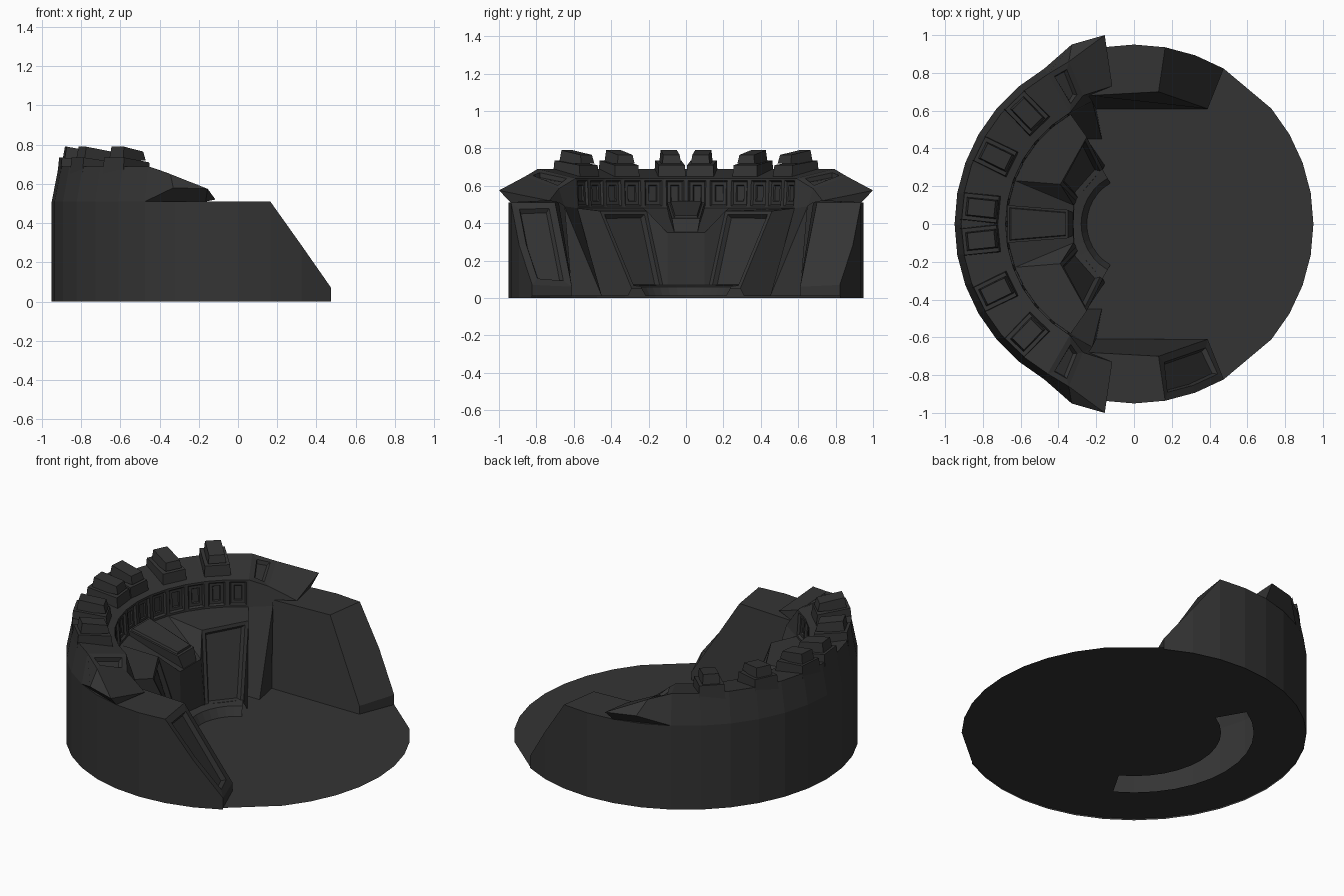
import bpy, bmesh, math
from mathutils import Vector, Matrix

if "Cube" in bpy.data.objects:
    bpy.data.objects.remove(bpy.data.objects["Cube"])

grey = bpy.data.materials.new("dark_grey")
grey.diffuse_color = (0.034, 0.034, 0.034, 1)
grey.use_nodes = True
grey.node_tree.nodes["Principled BSDF"].inputs["Base Color"].default_value = grey.diffuse_color

INSIDE = Vector((0.4, 0, 1.6))   # open side of the arena; interior faces look here


def pol(deg, r, z):
    a = math.radians(deg)
    return (r * math.cos(a), r * math.sin(a), z)


def finish(bm, name):
    me = bpy.data.meshes.new(name)
    bm.to_mesh(me)
    bm.free()
    me.materials.append(grey)
    ob = bpy.data.objects.new(name, me)
    bpy.context.collection.objects.link(ob)
    return ob


def shell(name, faces, outward=False, sides=(1, -1), insets=()):
    """Faces given for the +y half, repeated per side; panels cut by inset steps.
    insets: list of (face index, [(thickness, depth), ...])"""
    bm = bmesh.new()
    panels = dict(insets)
    todo = []
    for s in sides:
        for i, f in enumerate(faces):
            face = bm.faces.new([bm.verts.new((x, y * s, z)) for x, y, z in f])
            face.normal_update()
            c = face.calc_center_median()
            eye = Vector((c.x * 5, c.y * 5, c.z)) if outward else INSIDE
            if face.normal.dot(eye - c) < 0:
                face.normal_flip()
            if i in panels:
                todo.append((face, panels[i]))
    bmesh.ops.remove_doubles(bm, verts=bm.verts, dist=0.0005)
    for face, steps in todo:
        for t, d in steps:
            bmesh.ops.inset_individual(bm, faces=[face], thickness=t, depth=d,
                                       use_even_offset=True)
    return finish(bm, name)


def block(name, bottom, top, mat=None, steps=()):
    """Closed block from two matching quads; top face may be inset."""
    bm = bmesh.new()
    b = [bm.verts.new(v) for v in bottom]
    t = [bm.verts.new(v) for v in top]
    bm.faces.new(b)
    cap = bm.faces.new(t)
    for i in range(4):
        j = (i + 1) % 4
        bm.faces.new((b[i], b[j], t[j], t[i]))
    bmesh.ops.recalc_face_normals(bm, faces=bm.faces)
    for th, d in steps:
        bmesh.ops.inset_individual(bm, faces=[cap], thickness=th, depth=d)
    if mat:
        bm.transform(mat)
    return finish(bm, name)


# floor disc with the open slot under the back gallery
def rim_r(deg, r):
    return r * math.cos(math.radians(10)) if r > 0.9 and deg in (50, 310) else r


floor = []
for d in range(0, 360, 10):
    e = (d + 10) % 360
    floor.append([(0, 0, .01), pol(d, .48, .01), pol(e, .48, .01)])
    for r0, r1 in ((.48, .66), (.66, .95)):
        if r0 == .48 and 120 <= d < 240:
            continue
        floor.append([pol(d, r0, .01), pol(d, rim_r(d, r1), .01),
                      pol(e, rim_r(e, r1), .01), pol(e, r0, .01)])
shell("floor_disc", floor, sides=(1,))

# outer wall, low at the two front ends
height = lambda d: {60: .07, 70: .285}.get(d, .51)
shell("outer_wall", [[pol(d, .95, 0), pol(d + 10, .95, 0),
                      pol(d + 10, .95, height(d + 10)), pol(d, .95, height(d))]
                     for d in range(60, 180, 10)], outward=True)

# back rim: leaning parapet, sloped top, ring of recessed panels
back = range(120, 180, 10)
strip = lambda a, b: [[pol(d, *a), pol(d + 10, *a), pol(d + 10, *b), pol(d, *b)] for d in back]
shell("parapet", strip((.95, .51), (.915, .69)), outward=True)
shell("rim_top", strip((.915, .69), (.68, .64)))
shell("panel_ring", strip((.68, .64), (.67, .48)),
      insets=[(i, [(.012, 0), (.008, -.012), (.016, 0), (.004, -.008)]) for i in range(6)])

# stepped battlements
for a in (6, 26, 46):
    for s in (1, -1):
        m = Matrix.Rotation(math.radians(180 + a * s), 4, 'Z')
        for nm, r0, r1, w, z0, z1, lean in (("battlement_base", .715, .92, .075, .63, .735, .01),
                                            ("battlement_top", .73, .895, .05, .72, .79, .012)):
            q = lambda x0, x1, w, za, zb: [(x0, -w, za), (x1, -w, zb), (x1, w, zb), (x0, w, za)]
            block(nm, q(r0, r1, w, z0, z0),
                  q(r0 + lean, r1 - lean, w - lean / 2, z1 - .025, z1), m)

# gallery, centre buttress, big slanted panels and leaning pillars
arc = {d: pol(d, .67, .48) for d in range(120, 190, 10)}
A0, A1 = (-.32, 0, .35), (-.32, .10, .35)
B0, B1 = (-.33, 0, .05), (-.315, .10, .05)
P1, P2 = (-.39, .21, .465), (-.25, .46, .465)
C1, C2, C3 = (-.305, .12, .05), (-.165, .29, .05), (-.155, .31, .01)
E, F, Ft = (-.25, .45, .01), (-.17, .45, .01), (-.22, .65, .49)
H1, H2 = (.13, .70, .51), (-.24, .68, .51)
G0, G1, G2 = (.39, .61, .01), (.39, .61, .06), (-.2, .61, .01)
shell("gallery", [
    [arc[180], arc[170], arc[160], A1, A0],
    [arc[d] for d in range(160, 110, -10)] + [P2, P1],
    [arc[160], P1, A1],
    [A0, A1, B1, B0],
    [A1, P1, C1, B1],
    [P1, P2, C2, C1],
    [P2, arc[120], E, C3, C2],
    [arc[120], Ft, F, E],
    [Ft, G2, F],
], insets=[(5, [(.02, 0), (.012, -.025)])])

# sloping ridge on the centre buttress
block("centre_ridge",
      [(-.67, -.1, .44), (-.32, -.06, .34), (-.32, .06, .34), (-.67, .1, .44)],
      [(-.67, -.1, .51), (-.35, -.075, .425), (-.35, .075, .425), (-.67, .1, .51)],
      steps=[(.018, 0), (.006, .012)])

# low curved step at the foot of the buttress
step = []
for d in back:
    for a, b in (((.335, .07), (.28, .06)), ((.28, .06), (.25, .01))):
        step.append([pol(d, *a), pol(d + 10, *a), pol(d + 10, *b), pol(d, *b)])
shell("curved_step", step)

# side walls: flat top and slanted inner face
shell("side_wall", [
    [H1] + [pol(d, .95, .51) for d in range(80, 130, 10)] + [H2],
    [H1, H2, G2, G0, G1],
    [G1, G0, pol(60, .95, .01), pol(60, .95, .07)],
])

# sloping wall ends; only the front one carries a recessed panel
ramp = [[H1, pol(80, .95, .51), pol(70, .95, .285), pol(60, .95, .07), G1]]
shell("plain_ramp", ramp, sides=(1,))
shell("panelled_ramp", ramp, sides=(-1,), insets=[(0, [(.04, 0), (.012, -.025)])])

# shoulder wings closing the rim on both sides
Ra, Rb = pol(120, .68, .64), pol(120, .915, .69)
Rc, Rd = (-.345, .86, .65), (-.27, .68, .585)
W2, W3, W4 = (-.33, .95, .58), (-.155, 1.0, .575), (-.115, .73, .52)
o120, o100 = pol(120, .95, .51), pol(100, .95, .51)
shell("wing_top", [
    [Ra, Rb, Rc, Rd],
    [Rd, Rc, W3, W4],
    [Ra, Rd, Ft, arc[120]],
    [Rd, W4, H2, Ft],
], insets=[(0, [(.03, 0), (.01, -.022)])])
shell("wing_outside", [
    [Rc, W2, W3],
    [Rb, Rc, W2, o120],
    [W2, W3, o100, o120],
    [W3, W4, o100],
], outward=True)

- - - - -

## Your goal
Return the records above exactly as written. Do not include their images.

## Output for this task
import bpy, bmesh, math
from mathutils import Vector, Matrix

if "Cube" in bpy.data.objects:
    bpy.data.objects.remove(bpy.data.objects["Cube"])

grey = bpy.data.materials.new("dark_grey")
grey.diffuse_color = (0.034, 0.034, 0.034, 1)
grey.use_nodes = True
grey.node_tree.nodes["Principled BSDF"].inputs["Base Color"].default_value = grey.diffuse_color

INSIDE = Vector((0.4, 0, 1.6))   # open side of the arena; interior faces look here


def pol(deg, r, z):
    a = math.radians(deg)
    return (r * math.cos(a), r * math.sin(a), z)


def finish(bm, name):
    me = bpy.data.meshes.new(name)
    bm.to_mesh(me)
    bm.free()
    me.materials.append(grey)
    ob = bpy.data.objects.new(name, me)
    bpy.context.collection.objects.link(ob)
    return ob


def shell(name, faces, outward=False, sides=(1, -1), insets=()):
    """Faces given for the +y half, repeated per side; panels cut by inset steps.
    insets: list of (face index, [(thickness, depth), ...])"""
    bm = bmesh.new()
    panels = dict(insets)
    todo = []
    for s in sides:
        for i, f in enumerate(faces):
            face = bm.faces.new([bm.verts.new((x, y * s, z)) for x, y, z in f])
            face.normal_update()
            c = face.calc_center_median()
            eye = Vector((c.x * 5, c.y * 5, c.z)) if outward else INSIDE
            if face.normal.dot(eye - c) < 0:
                face.normal_flip()
            if i in panels:
                todo.append((face, panels[i]))
    bmesh.ops.remove_doubles(bm, verts=bm.verts, dist=0.0005)
    for face, steps in todo:
        for t, d in steps:
            bmesh.ops.inset_individual(bm, faces=[face], thickness=t, depth=d,
                                       use_even_offset=True)
    return finish(bm, name)


def block(name, bottom, top, mat=None, steps=()):
    """Closed block from two matching quads; top face may be inset."""
    bm = bmesh.new()
    b = [bm.verts.new(v) for v in bottom]
    t = [bm.verts.new(v) for v in top]
    bm.faces.new(b)
    cap = bm.faces.new(t)
    for i in range(4):
        j = (i + 1) % 4
        bm.faces.new((b[i], b[j], t[j], t[i]))
    bmesh.ops.recalc_face_normals(bm, faces=bm.faces)
    for th, d in steps:
        bmesh.ops.inset_individual(bm, faces=[cap], thickness=th, depth=d)
    if mat:
        bm.transform(mat)
    return finish(bm, name)


# floor disc with the open slot under the back gallery
def rim_r(deg, r):
    return r * math.cos(math.radians(10)) if r > 0.9 and deg in (50, 310) else r


floor = []
for d in range(0, 360, 10):
    e = (d + 10) % 360
    floor.append([(0, 0, .01), pol(d, .48, .01), pol(e, .48, .01)])
    for r0, r1 in ((.48, .66), (.66, .95)):
        if r0 == .48 and 120 <= d < 240:
            continue
        floor.append([pol(d, r0, .01), pol(d, rim_r(d, r1), .01),
                      pol(e, rim_r(e, r1), .01), pol(e, r0, .01)])
shell("floor_disc", floor, sides=(1,))

# outer wall, low at the two front ends
height = lambda d: {60: .07, 70: .285}.get(d, .51)
shell("outer_wall", [[pol(d, .95, 0), pol(d + 10, .95, 0),
                      pol(d + 10, .95, height(d + 10)), pol(d, .95, height(d))]
                     for d in range(60, 180, 10)], outward=True)

# back rim: leaning parapet, sloped top, ring of recessed panels
back = range(120, 180, 10)
strip = lambda a, b: [[pol(d, *a), pol(d + 10, *a), pol(d + 10, *b), pol(d, *b)] for d in back]
shell("parapet", strip((.95, .51), (.915, .69)), outward=True)
shell("rim_top", strip((.915, .69), (.68, .64)))
shell("panel_ring", strip((.68, .64), (.67, .48)),
      insets=[(i, [(.012, 0), (.008, -.012), (.016, 0), (.004, -.008)]) for i in range(6)])

# stepped battlements
for a in (6, 26, 46):
    for s in (1, -1):
        m = Matrix.Rotation(math.radians(180 + a * s), 4, 'Z')
        for nm, r0, r1, w, z0, z1, lean in (("battlement_base", .715, .92, .075, .63, .735, .01),
                                            ("battlement_top", .73, .895, .05, .72, .79, .012)):
            q = lambda x0, x1, w, za, zb: [(x0, -w, za), (x1, -w, zb), (x1, w, zb), (x0, w, za)]
            block(nm, q(r0, r1, w, z0, z0),
                  q(r0 + lean, r1 - lean, w - lean / 2, z1 - .025, z1), m)

# gallery, centre buttress, big slanted panels and leaning pillars
arc = {d: pol(d, .67, .48) for d in range(120, 190, 10)}
A0, A1 = (-.32, 0, .35), (-.32, .10, .35)
B0, B1 = (-.33, 0, .05), (-.315, .10, .05)
P1, P2 = (-.39, .21, .465), (-.25, .46, .465)
C1, C2, C3 = (-.305, .12, .05), (-.165, .29, .05), (-.155, .31, .01)
E, F, Ft = (-.25, .45, .01), (-.17, .45, .01), (-.22, .65, .49)
H1, H2 = (.13, .70, .51), (-.24, .68, .51)
G0, G1, G2 = (.39, .61, .01), (.39, .61, .06), (-.2, .61, .01)
shell("gallery", [
    [arc[180], arc[170], arc[160], A1, A0],
    [arc[d] for d in range(160, 110, -10)] + [P2, P1],
    [arc[160], P1, A1],
    [A0, A1, B1, B0],
    [A1, P1, C1, B1],
    [P1, P2, C2, C1],
    [P2, arc[120], E, C3, C2],
    [arc[120], Ft, F, E],
    [Ft, G2, F],
], insets=[(5, [(.02, 0), (.012, -.025)])])

# sloping ridge on the centre buttress
block("centre_ridge",
      [(-.67, -.1, .44), (-.32, -.06, .34), (-.32, .06, .34), (-.67, .1, .44)],
      [(-.67, -.1, .51), (-.35, -.075, .425), (-.35, .075, .425), (-.67, .1, .51)],
      steps=[(.018, 0), (.006, .012)])

# low curved step at the foot of the buttress
step = []
for d in back:
    for a, b in (((.335, .07), (.28, .06)), ((.28, .06), (.25, .01))):
        step.append([pol(d, *a), pol(d + 10, *a), pol(d + 10, *b), pol(d, *b)])
shell("curved_step", step)

# side walls: flat top and slanted inner face
shell("side_wall", [
    [H1] + [pol(d, .95, .51) for d in range(80, 130, 10)] + [H2],
    [H1, H2, G2, G0, G1],
    [G1, G0, pol(60, .95, .01), pol(60, .95, .07)],
])

# sloping wall ends; only the front one carries a recessed panel
ramp = [[H1, pol(80, .95, .51), pol(70, .95, .285), pol(60, .95, .07), G1]]
shell("plain_ramp", ramp, sides=(1,))
shell("panelled_ramp", ramp, sides=(-1,), insets=[(0, [(.04, 0), (.012, -.025)])])

# shoulder wings closing the rim on both sides
Ra, Rb = pol(120, .68, .64), pol(120, .915, .69)
Rc, Rd = (-.345, .86, .65), (-.27, .68, .585)
W2, W3, W4 = (-.33, .95, .58), (-.155, 1.0, .575), (-.115, .73, .52)
o120, o100 = pol(120, .95, .51), pol(100, .95, .51)
shell("wing_top", [
    [Ra, Rb, Rc, Rd],
    [Rd, Rc, W3, W4],
    [Ra, Rd, Ft, arc[120]],
    [Rd, W4, H2, Ft],
], insets=[(0, [(.03, 0), (.01, -.022)])])
shell("wing_outside", [
    [Rc, W2, W3],
    [Rb, Rc, W2, o120],
    [W2, W3, o100, o120],
    [W3, W4, o100],
], outward=True)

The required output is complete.